Collection entries
—————
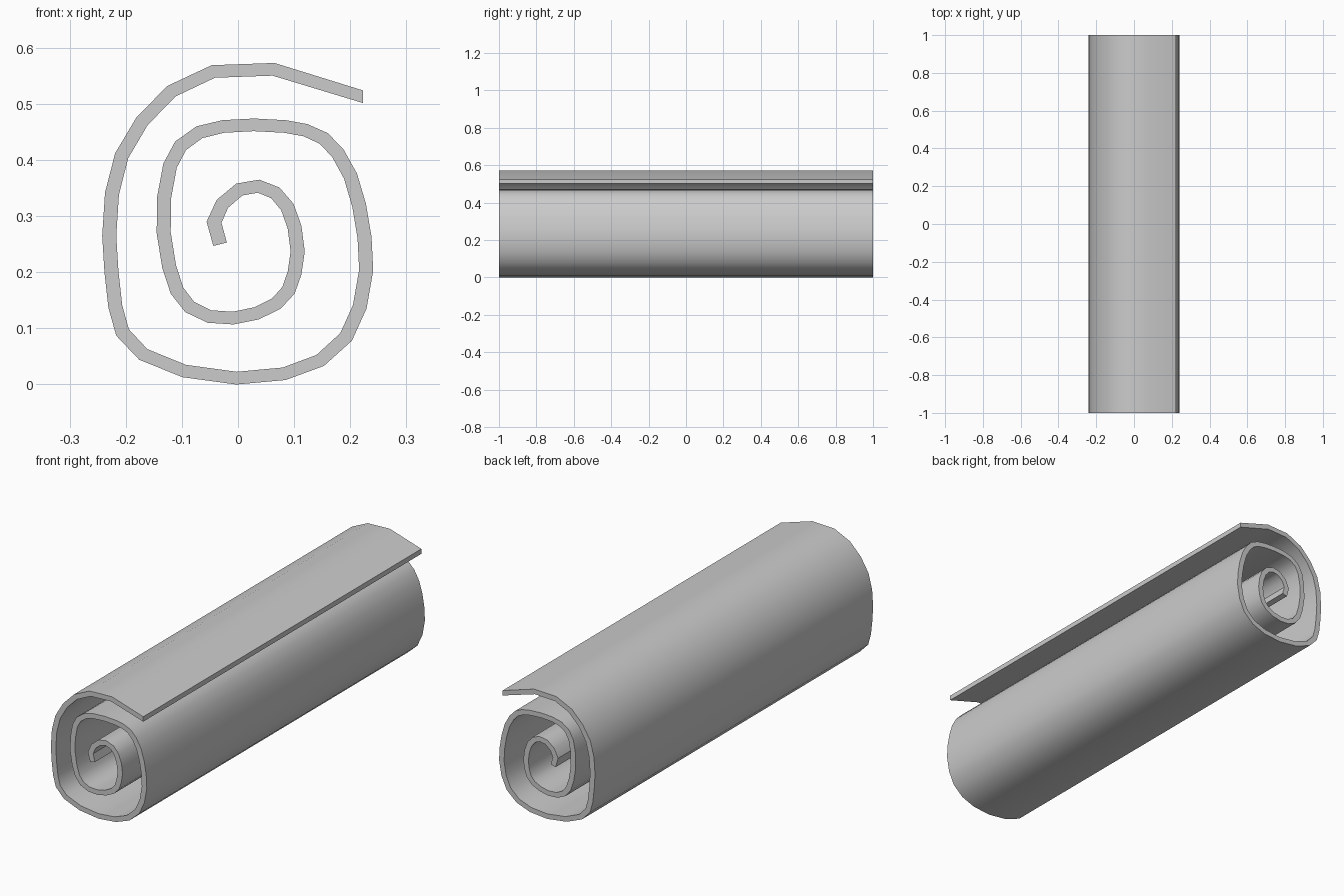
import bpy, bmesh
from mathutils import Vector

if "Cube" in bpy.data.objects:
    bpy.data.objects.remove(bpy.data.objects["Cube"])

# Outer face of the rolled sheet (x, z), from the loose flap to the core
PATH = [
    (.223, .524), (.065, .573), (-.047, .569), (-.126, .532), (-.181, .476),
    (-.219, .412), (-.237, .342), (-.242, .265), (-.238, .20), (-.231, .137),
    (-.217, .087), (-.176, .044), (-.099, .013), (-.003, 0), (.085, .008),
    (.153, .033), (.203, .078), (.229, .135), (.241, .203), (.238, .263),
    (.228, .322), (.212, .376), (.188, .419), (.160, .448), (.124, .464),
    (.085, .471), (.028, .474), (-.028, .471), (-.074, .460), (-.112, .433),
    (-.133, .394), (-.144, .335), (-.145, .27), (-.135, .208), (-.12, .162),
    (-.094, .129), (-.054, .11), (-.008, .107), (.037, .116), (.076, .135),
    (.101, .162), (.113, .196), (.119, .237), (.113, .283), (.099, .322),
    (.074, .351), (.038, .365), (-.003, .358), (-.038, .329), (-.056, .29),
    (-.044, .247)]
THICK_X, THICK_Z, HALF_LENGTH = .025, .0225, 1.0


def inward(pts):
    """Mitred offset towards the inside of the spiral."""
    seg = [(b - a).normalized() for a, b in zip(pts, pts[1:])]
    nrm = [Vector((-d.y, d.x)) for d in seg]
    result = []
    for i, p in enumerate(pts):
        if i == 0:
            n = Vector((0, -1))          # flap is cut vertically
        elif i == len(pts) - 1:
            n = nrm[-1]
        else:
            m = (nrm[i - 1] + nrm[i]).normalized()
            n = m / m.dot(nrm[i])
        result.append(p + Vector((n.x * THICK_X, n.y * THICK_Z)))
    return result


# Thin slab following the spiral
outer = [Vector(p) for p in PATH]
inner = inward(outer)
bm = bmesh.new()
rings = []
for o, i in zip(outer, inner):
    rings.append([bm.verts.new((p.x, y, p.y)) for p, y in
                  ((o, -HALF_LENGTH), (o, HALF_LENGTH),
                   (i, HALF_LENGTH), (i, -HALF_LENGTH))])
for a, b in zip(rings, rings[1:]):
    for k in range(4):
        j = (k + 1) % 4
        bm.faces.new((a[k], a[j], b[j], b[k]))
bm.faces.new(rings[0])
bm.faces.new(rings[-1])
bmesh.ops.recalc_face_normals(bm, faces=bm.faces)

mesh = bpy.data.meshes.new("rolled_mat")
bm.to_mesh(mesh)
bm.free()
mat_roll = bpy.data.objects.new("rolled_mat", mesh)
bpy.context.collection.objects.link(mat_roll)
bpy.context.view_layer.objects.active = mat_roll
mat_roll.select_set(True)
bpy.ops.object.shade_smooth_by_angle(angle=.6)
—————
_Action item_
In the records above, find the line with "bm = bmesh.new()"; write out exactly that line and each one after it, stopping after the line with "(i, HALF_LENGTH), (i, -HALF_LENGTH))])".

_Exercise solution_
bm = bmesh.new()
rings = []
for o, i in zip(outer, inner):
    rings.append([bm.verts.new((p.x, y, p.y)) for p, y in
                  ((o, -HALF_LENGTH), (o, HALF_LENGTH),
                   (i, HALF_LENGTH), (i, -HALF_LENGTH))])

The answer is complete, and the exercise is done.